Journal: Criminal Justice and Behavior  Volume:34  Issue:10  Dated:October 2007  Pages:1296-1312
Author(s): Michael G. Vaughn; Stacey Freedenthal; Jeffrey M. Jenson; Matthew O. Howard
Date Published: October 2007
Page Count: 17
Type: Report (Study/Research)
Format: Article
Language: English
Country: United States of America
Annotation: Latent profile analysis was used to identify subgroups of juvenile offenders in a statewide sample (n=723) based on clinically relevant measures of psychiatric symptoms, lifetime substance use, and problems that stemmed from the use of psychoactive substances.
Abstract: Study findings show that juvenile offenders exhibit significant variation in the severity and persistence of mental health and substance-use problems, with four classes distinguished by the presence and severity of these variables. Class 1 was moderately low in psychiatric symptoms and co-occurring substance-use problems; whereas class 2 was moderately high in psychological distress and related problem behavior. For these two classes, there were significant differences regarding substance-use variables, but these differences were less pronounced compared to the differences in psychiatric symptoms found. Class 3 was relatively free of psychiatric symptoms, but had severe problems with substance use, and class 4 had high levels of psychiatric symptoms, but less severe substance-use problems. The range of the four classes showed pronounced differences between a severely distressed subgroup of 81 youth (11 percent) and a larger subgroup (n=195) of juvenile offenders characterized by mild psychiatric symptoms and mostly experimental substance use and low levels of problem behavior. Of particular concern for the juvenile justice system is the severe class that self-reported high levels of violence, delinquency involvement, substance use, and other problem behaviors. Intensive mental health and substance use services are required for this group. The authors discuss treatment efficiency, policymaking for juvenile offenders, and future taxonomic studies of juvenile offenders. Study participants were drawn from the residential rehabilitation services of the Missouri Division of Youth Services in 2000. This population is representative of incarcerated youth nationally in terms of the average age and gender distribution, percentage of delinquent compared with status offenders, and the rate of State youth currently incarcerated. 4 tables, 1 figure, and 53 references

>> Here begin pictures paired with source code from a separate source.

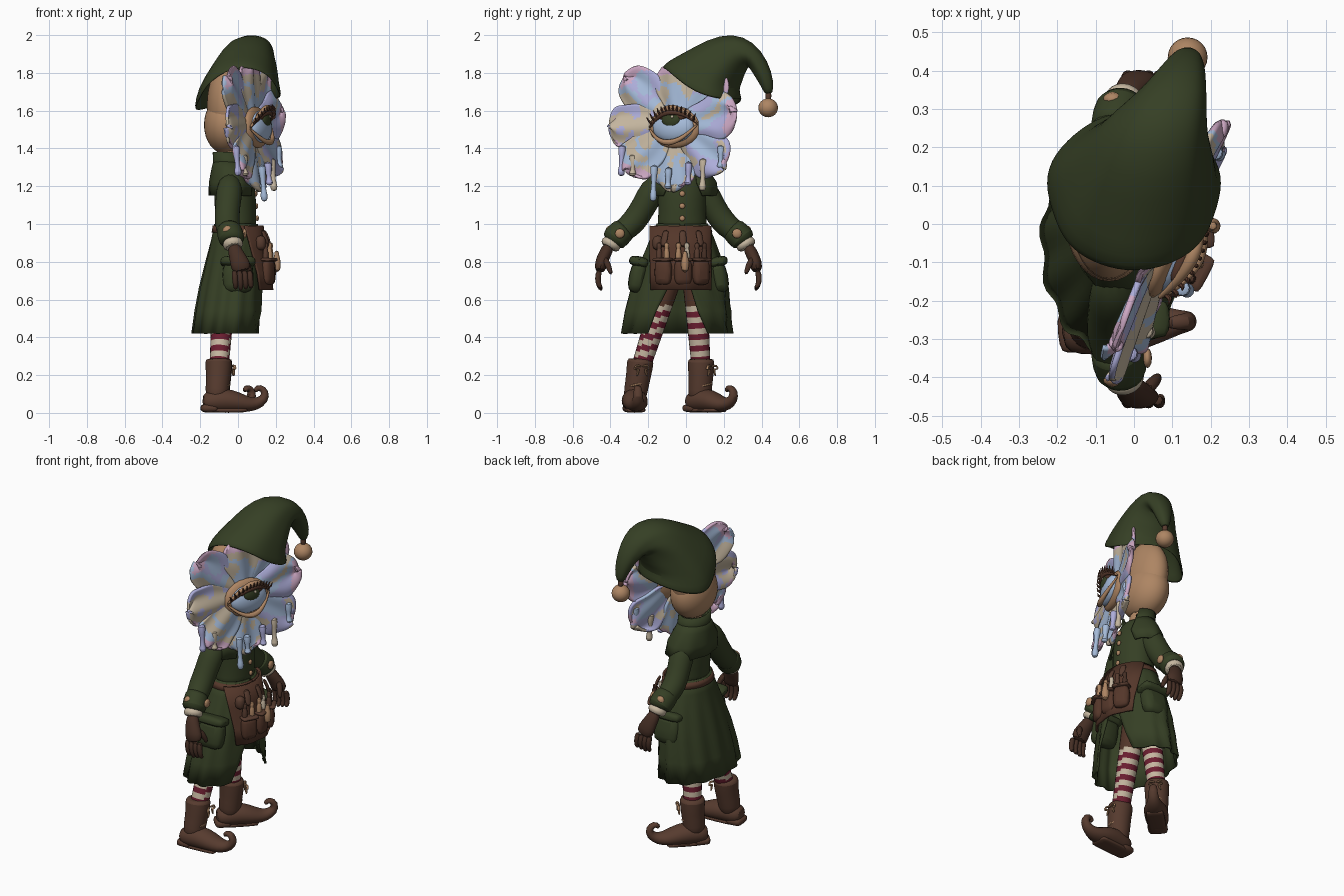
import bpy, bmesh, math
from math import sin, cos, pi, radians
from mathutils import Vector, Matrix, noise

cube = bpy.data.objects.get("Cube")
if cube:
    bpy.data.objects.remove(cube, do_unlink=True)

COLOURS = {
    "coat_green": (.036, .05, .018), "boot_brown": (.095, .044, .028),
    "apron_brown": (.09, .038, .023), "glove_brown": (.06, .028, .018),
    "skin_tan": (.42, .235, .125), "petal_blue": (.38, .5, .7),
    "petal_lavender": (.42, .42, .7), "petal_pink": (.62, .4, .56),
    "cream": (.56, .47, .35), "stripe_red": (.15, .013, .03)}
MATS = {}
for name, rgb in COLOURS.items():
    m = bpy.data.materials.new(name)
    m.use_nodes = True
    m.diffuse_color = (*rgb, 1)
    m.node_tree.nodes["Principled BSDF"].inputs["Base Color"].default_value = (*rgb, 1)
    MATS[name] = m
GREEN, BOOT, APRON, GLOVE, SKIN, BLUE, LAV, PINK, CREAM, RED = COLOURS
PARTS = []


def finish(name, bm, mats, M=None, subsurf=0, thick=0, rule=None):
    """Turn a bmesh into a named object, colouring faces by an optional rule."""
    bmesh.ops.recalc_face_normals(bm, faces=bm.faces)
    if rule:
        for f in bm.faces:
            f.material_index = rule(f.calc_center_median())
    if M:
        bm.transform(M)
        if M.determinant() < 0:
            bmesh.ops.reverse_faces(bm, faces=bm.faces)
    me = bpy.data.meshes.new(name)
    bm.to_mesh(me)
    bm.free()
    ob = bpy.data.objects.new(name, me)
    bpy.context.collection.objects.link(ob)
    for c in ([mats] if isinstance(mats, str) else mats):
        me.materials.append(MATS[c])
    if thick:
        s = ob.modifiers.new("thickness", 'SOLIDIFY')
        s.thickness, s.offset = thick, 0
    if subsurf:
        s = ob.modifiers.new("smooth", 'SUBSURF')
        s.levels = s.render_levels = subsurf
    PARTS.append(ob)


def skin_rings(bm, rings, closed=True, caps=False):
    """Bridge successive rows of points with quads."""
    rows = [[bm.verts.new(p) for p in r] for r in rings]
    n = len(rows[0])
    for a, b in zip(rows, rows[1:]):
        for i in range(n if closed else n - 1):
            j = (i + 1) % n
            bm.faces.new((a[i], a[j], b[j], b[i]))
    if caps:
        bm.faces.new(rows[0])
        bm.faces.new(rows[-1])


def sweep(name, pts, radii, mats, seg=12, ref=(1, 0, 0), M=None, subsurf=1, rule=None):
    """Tube through points; each radius is a number or (along ref, across)."""
    pts = [Vector(p) for p in pts]
    rings = []
    for i, p in enumerate(pts):
        t = (pts[min(i + 1, len(pts) - 1)] - pts[max(i - 1, 0)]).normalized()
        u = Vector(ref)
        u = (u - t * u.dot(t)).normalized()
        w = t.cross(u)
        r = radii[i] if isinstance(radii[i], tuple) else (radii[i], radii[i])
        rings.append([p + u * r[0] * cos(2 * pi * k / seg) + w * r[1] * sin(2 * pi * k / seg)
                      for k in range(seg)])
    bm = bmesh.new()
    skin_rings(bm, rings, caps=True)
    finish(name, bm, mats, M, subsurf, rule=rule)


def shell(name, rows, mat, seg=48, folds=0):
    """Open cloth wall: rows of (z, cx, cy, rx, ry, start, end angle, fold depth)."""
    rings = []
    for z, cx, cy, rx, ry, a0, a1, d in rows:
        ring = []
        for k in range(seg + 1):
            a = radians(a0 + (a1 - a0) * k / seg)
            f = 1 + d * sin(folds * a)
            ring.append((cx + rx * f * cos(a), cy + ry * f * sin(a), z))
        rings.append(ring)
    bm = bmesh.new()
    skin_rings(bm, rings, closed=False)
    finish(name, bm, mat, thick=.012)


def ball(name, c, r, mat, M=None, seg=24):
    bm = bmesh.new()
    bmesh.ops.create_uvsphere(bm, u_segments=seg, v_segments=seg // 2, radius=1)
    bm.transform(Matrix.Translation(c) @ Matrix.Diagonal((*r, 1)))
    finish(name, bm, mat, M)


def box(name, c, s, mat, M=None):
    """Soft-cornered block."""
    bm = bmesh.new()
    bmesh.ops.create_cube(bm, size=1)
    bm.transform(Matrix.Translation(c) @ Matrix.Diagonal((*s, 1)))
    bmesh.ops.bevel(bm, geom=bm.edges[:], offset=min(s) * .3, segments=1, affect='EDGES')
    finish(name, bm, mat, M, subsurf=1)


# Head
ball("head", (-.065, .02, 1.63), (.1, .165, .21), SKIN, seg=32)
ball("cheeks", (-.065, .015, 1.525), (.115, .165, .155), SKIN, seg=32)
sweep("neck", [(-.04, -.01, 1.25), (-.04, -.01, 1.42)], [.06, .06], SKIN)

# Hat: tilted rings (centre, half width x, half length, tilt, droop of the sides)
hat = [((0, .085, 1.74), .225, .225, -22, .09), ((0, .09, 1.785), .207, .195, -22, .05),
       ((.025, .145, 1.83), .178, .165, -26, .02), ((.045, .21, 1.885), .14, .128, -43, 0),
       ((.07, .285, 1.92), .112, .095, -65, 0), ((.1, .345, 1.9), .082, .062, -100, 0),
       ((.125, .395, 1.83), .055, .045, -140, 0), ((.14, .43, 1.745), .035, .03, -165, 0),
       ((.14, .438, 1.69), .014, .014, -175, 0)]
rings = []
for i, (c, rx, ln, tilt, droop) in enumerate(hat):
    d, lean = Vector((0, cos(radians(tilt)), sin(radians(tilt)))), max(0, .15 - .04 * i)
    rings.append([Vector(c) + Vector((1, 0, lean)) * rx * cos(a) * (1 + .03 * sin(5 * a)) + d * ln * sin(a)
                  - Vector((0, 0, droop * cos(a) ** 2)) for a in (2 * pi * k / 32 for k in range(32))])
bm = bmesh.new()
skin_rings(bm, rings)
finish("hat", bm, GREEN, thick=.014, subsurf=1)
sweep("pompom_cord", [(.14, .435, 1.71), (.14, .437, 1.65)], [.018, .018], BOOT)
ball("pompom", (.14, .435, 1.615), (.052, .052, .05), SKIN)

# Flower face: its own frame, x outward, y sideways, z up
F = (Matrix.Translation((.078, -.05, 1.53)) @ Matrix.Rotation(radians(-23), 4, 'Z')
     @ Matrix.Rotation(radians(-5), 4, 'Y'))


def petal_rule(main, second, length):
    """Broad washes of two colours, cream flecks and a pink rim."""
    def rule(p):
        n = noise.noise(p * 10 + Vector((length * 9, 0, 0)))
        if math.hypot(p.y, p.z) > length * (.93 - .25 * n) and n > -.1:
            return 2
        if n < -.24:
            return 3 if main != 3 else 1
        return second if n > .05 else main
    return rule


for k, (ang, length, main, second) in enumerate([
        (140, .385, 0, 1), (183, .37, 3, 1), (222, .36, 0, 3), (268, .345, 0, 3),
        (320, .365, 1, 0), (10, .345, 0, 1), (48, .36, 1, 0), (92, .31, 0, 3)]):
    a, rings = radians(ang), []
    d, e = Vector((0, cos(a), sin(a))), Vector((0, -sin(a), cos(a)))
    for i in range(25):
        t = sin(pi / 2 * (.06 + .935 * i / 24))
        w = .165 * t ** .7 * math.sqrt(1 - t ** 6) * (1 + .06 * sin(13 * t + k))
        row = []
        for j in range(23):
            v = j / 11 - 1
            x = .01 * (k % 3) - .012 * v * v + .012 * t * sin(5 * v + k) + .01 * t * t
            row.append(d * length * t * (1 + .035 * cos(7 * v + k) * t) + e * w * v + Vector((x, 0, 0)))
        rings.append(row)
    bm = bmesh.new()
    skin_rings(bm, rings, closed=False)
    finish(f"petal_{k + 1}", bm, [BLUE, LAV, PINK, CREAM], F, thick=.016,
           rule=petal_rule(main, second, length))

# Drips hanging from the lower petals
for k, (x, y, z, ln) in enumerate([(.02, -.3, -.17, .11), (.03, -.23, -.22, .06), (.07, -.09, -.28, .14),
                                   (.04, -.02, -.29, .06), (.03, .09, -.26, .07),
                                   (.02, .17, -.24, .12), (.02, .27, -.17, .07)]):
    sweep(f"drip_{k + 1}", [(x, y, z + .06), (x, y, z), (x, y, z - ln * .5), (x, y, z - ln * .8),
                            (x, y, z - ln)], [.028, .016, .01, .024, .012],
          (LAV, CREAM, BLUE, BLUE)[k % 4], M=F)

# Eye with lids and lashes
ball("eye_socket", (.02, 0, -.02), (.04, .145, .11), SKIN, F)
ball("eyeball", (.04, 0, -.02), (.05, .118, .085), BLUE, F)
ball("iris_shade", (.066, 0, .035), (.026, .085, .03), APRON, F)
ball("pupil", (.08, 0, .018), (.018, .052, .042), GREEN, F)
ball("eye_shine", (.096, .014, .03), (.005, .008, .008), CREAM, F, 12)


def lid(s, top):
    return Vector((.04 + .05 * (1 - s * s), .14 * s, -.015 + top * (1 - s * s) + .012 * s))


steps = [i / 5 - 1 for i in range(11)]
for name, top, mat, r in [("upper_lid", .092, SKIN, .018), ("lash_line", .07, APRON, .016),
                          ("lower_lid", -.092, SKIN, .016)]:
    sweep(name, [lid(s, top) for s in steps], [r * (1.15 - .8 * abs(s)) for s in steps], mat, 8, M=F)
for i in range(13):
    s = (i - 6) / 7
    p = lid(s, .074)
    sweep(f"lash_{i + 1}", [p, p + Vector((.02, .01 * s, .014)), p + Vector((.024, .025 * s, .034))],
          [.007, .006, .002], APRON, 6, M=F, subsurf=0)

# Coat
sweep("coat_body", [(-.01, -.02, .93), (-.01, -.02, 1.02), (-.015, -.02, 1.12), (-.02, -.02, 1.22),
                    (-.035, -.02, 1.29), (-.04, -.02, 1.34)],
      [(.115, .15), (.105, .125), (.115, .13), (.105, .135), (.085, .11), (.055, .07)], GREEN, 20)
shell("coat_skirt", [(1.0, -.01, -.02, .11, .13, 5, 355, 0), (.92, -.015, -.02, .12, .165, 5, 355, 0),
                     (.8, -.022, -.025, .143, .21, 8, 352, .02), (.66, -.035, -.035, .163, .25, 14, 346, .03),
                     (.54, -.045, -.045, .175, .27, 24, 336, .035), (.42, -.053, -.05, .183, .285, 34, 326, .04)],
      GREEN, 72, folds=13)
shell("shoulder_cape", [(1.35, -.05, -.015, .07, .085, 35, 325, 0), (1.29, -.045, -.015, .09, .125, 30, 330, 0),
                        (1.22, -.035, -.015, .113, .17, 25, 335, .01), (1.15, -.03, -.015, .118, .18, 35, 325, .03)],
      GREEN, folds=9)
shell("stand_collar", [(1.27, -.04, -.015, .085, .1, 30, 330, 0), (1.38, -.05, -.015, .078, .1, 45, 315, 0)], GREEN)
for i in range(4):
    ball(f"button_{i + 1}", (.102 - .004 * i, -.02, 1.03 + .065 * i), (.009, .015, .015), SKIN, seg=12)
shell("belt", [(.99, -.01, -.02, .118, .14, 0, 360, 0), (.955, -.01, -.02, .124, .155, 0, 360, 0)], APRON)

# Apron with pockets and tools
shell("apron", [(.99, 0, -.03, .13, .165, -75, 75, 0), (.87, .0, -.03, .145, .18, -62, 62, .01),
                (.74, .01, -.03, .16, .195, -54, 54, .015), (.65, .015, -.03, .165, .2, -52, 52, .02)],
      APRON, folds=9)
for name, y, yaw, tools in [("right", -.12, -28, (BOOT, SKIN)), ("middle", -.015, 5, (SKIN, CREAM)),
                            ("left", .08, 30, (BOOT, GLOVE))]:
    M = Matrix.Translation((.17 - 1.2 * (y + .02) ** 2, y, .745)) @ Matrix.Rotation(radians(yaw), 4, 'Z')
    box(f"{name}_apron_pocket", (0, 0, 0), (.065, .1, .14), APRON, M)
    box(f"{name}_pocket_trim", (.004, 0, .066), (.07, .102, .022), BOOT, M)
    for j, (dy, mat) in enumerate(zip((-.025, .02), tools)):
        sweep(f"{name}_tool_{j + 1}", [(0, dy, .03), (0, dy, .11), (0, dy, .125), (0, dy, .13), (0, dy, .16)],
              [.018, .018, .01, .015, .014], mat, 8, M=M)
    sweep(f"{name}_strap", [(-.035, 0, .225), (-.01, 0, .18), (.0, 0, .13)], [(.01, .02)] * 3, BOOT, 8, M=M)
box("hanging_pouch", (.12, -.15, .9), (.06, .06, .08), BOOT)
sweep("bottle", [(.205, -.005, .74), (.205, -.005, .81), (.205, -.005, .83), (.205, -.005, .86)],
      [.022, .024, .012, .014], SKIN, 10)

# Arms, gloves and coat pockets on both sides
for side, s in (("left", 1), ("right", -1)):
    M = Matrix.Translation((0, -.04, 0)) @ Matrix.Diagonal((1, s, 1, 1))
    sweep(f"{side}_sleeve", [(-.04, .07, 1.25), (-.045, .14, 1.18), (-.055, .185, 1.09), (-.06, .235, 1.01),
                             (-.05, .29, .965), (-.035, .345, .925)],
          [.05, .075, .066, .07, .062, .058], GREEN, 14, M=M)
    sweep(f"{side}_cuff", [(-.05, .28, .98), (-.05, .285, .975), (-.03, .35, .91), (-.03, .353, .905)],
          [.055, .07, .074, .05], GREEN, 14, M=M)
    ball(f"{side}_cuff_button", (.035, .31, .95), (.012, .026, .026), SKIN, M, 12)
    ball(f"{side}_cuff_patch", (-.055, .365, .965), (.026, .02, .026), SKIN, M, 12)
    sweep(f"{side}_frill", [(-.03, .343, .915), (-.028, .355, .897), (-.022, .37, .87)],
          [.045, .058, .052], CREAM, 14, M=M)
    sweep(f"{side}_glove", [(-.025, .365, .89), (-.01, .39, .84), (.012, .412, .79), (.022, .415, .745)],
          [(.035, .033), (.042, .034), (.055, .035), (.052, .028)], GLOVE, M=M)
    for i in range(4):
        x = -.02 + .027 * i
        sweep(f"{side}_finger_{i + 1}", [(x, .417, .76), (x + .004, .43, .71), (x + .008, .42, .67),
                                         (x + .008, .405, .648 + .008 * abs(i - 1))],
              [.018, .017, .015, .01], GLOVE, 8, M=M)
    sweep(f"{side}_thumb", [(.03, .395, .82), (.055, .37, .78), (.065, .355, .73)],
          [.02, .018, .011], GLOVE, 8, M=M)
    P = M @ Matrix.Translation((.0, .215, .72)) @ Matrix.Rotation(radians(12), 4, 'X')
    box(f"{side}_coat_pocket", (0, 0, 0), (.17, .1, .18), GREEN, P)
    box(f"{side}_pocket_flap", (0, .01, .08), (.19, .11, .06), GREEN, P)

# Striped legs below short breeches, and curled boots
for side, hip, ankle, foot, yaw in (("left", (-.07, .045, .72), (-.1, .08, .24), .08, 45),
                                    ("right", (-.07, -.085, .72), (-.1, -.24, .24), -.275, 5)):
    a, b = Vector(hip), Vector(ankle)
    sweep(f"{side}_leg", [a.lerp(b, i / 32) for i in range(33)], [.066 - .0005 * i for i in range(33)],
          [CREAM, RED, APRON], 20, subsurf=0, rule=lambda p: 2 if p.z > .57 else int(p.z / .03) % 2)
    M = Matrix.Translation((-.1, foot, 0)) @ Matrix.Rotation(radians(yaw), 4, 'Z')
    top = ankle[1] - foot
    sweep(f"{side}_boot_shaft", [(0, top, .288), (0, top, .28), (0, top * .7, .2), (-.01, top * .3, .12),
                                 (-.01, 0, .05)], [.06, .075, .067, .064, .06], BOOT, 16, M=M)
    sweep(f"{side}_boot_foot", [(-.09, 0, .06), (-.05, 0, .06), (.03, 0, .07), (.11, 0, .055), (.17, 0, .042),
                                (.22, 0, .055), (.25, 0, .09), (.235, 0, .13), (.2, 0, .135), (.19, 0, .11)],
          [(.045, .04), (.065, .058), (.07, .068), (.068, .052), (.05, .038), .032, .026, .022, .018, .012],
          BOOT, 14, ref=(0, 1, 0), M=M)
    box(f"{side}_boot_heel", (-.05, 0, .025), (.1, .115, .05), BOOT, M)
    box(f"{side}_boot_sole", (.05, 0, .014), (.2, .105, .028), BOOT, M)
    for i in range(4):
        z = .14 + .034 * i
        y = top * (.4 + .17 * i)
        sweep(f"{side}_lace_{i + 1}", [(.035, y - .045, z), (.066, y, z + .012), (.035, y + .045, z + .02)],
              [.008, .008, .008], SKIN, 6, ref=(0, 0, 1), M=M)
    for s in (-1, 1):
        sweep(f"{side}_bow_{s}", [(.074, top, .245), (.085, top + s * .035, .255), (.085, top + s * .045, .225),
                                  (.078, top + s * .01, .24), (.08, top + s * .03, .19)],
              [.008] * 5, SKIN, 6, M=M)

# Smooth shading with sharp creases
bpy.ops.object.select_all(action='DESELECT')
for ob in PARTS:
    ob.select_set(True)
bpy.context.view_layer.objects.active = PARTS[0]
bpy.ops.object.shade_smooth_by_angle(angle=radians(45))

Main Term(s): Juvenile offender classification
Index Term(s): Juvenile drug use; Juvenile mental health services; Mental disorders; Mental health; Offender profiles; Underage Drinking
To cite this abstract, use the following link:

*A link to the full-text document is provided whenever possible. For documents not available online, a link to the publisher's website is provided. Tell us how you use the NCJRS Library and Abstracts Database - send us your feedback.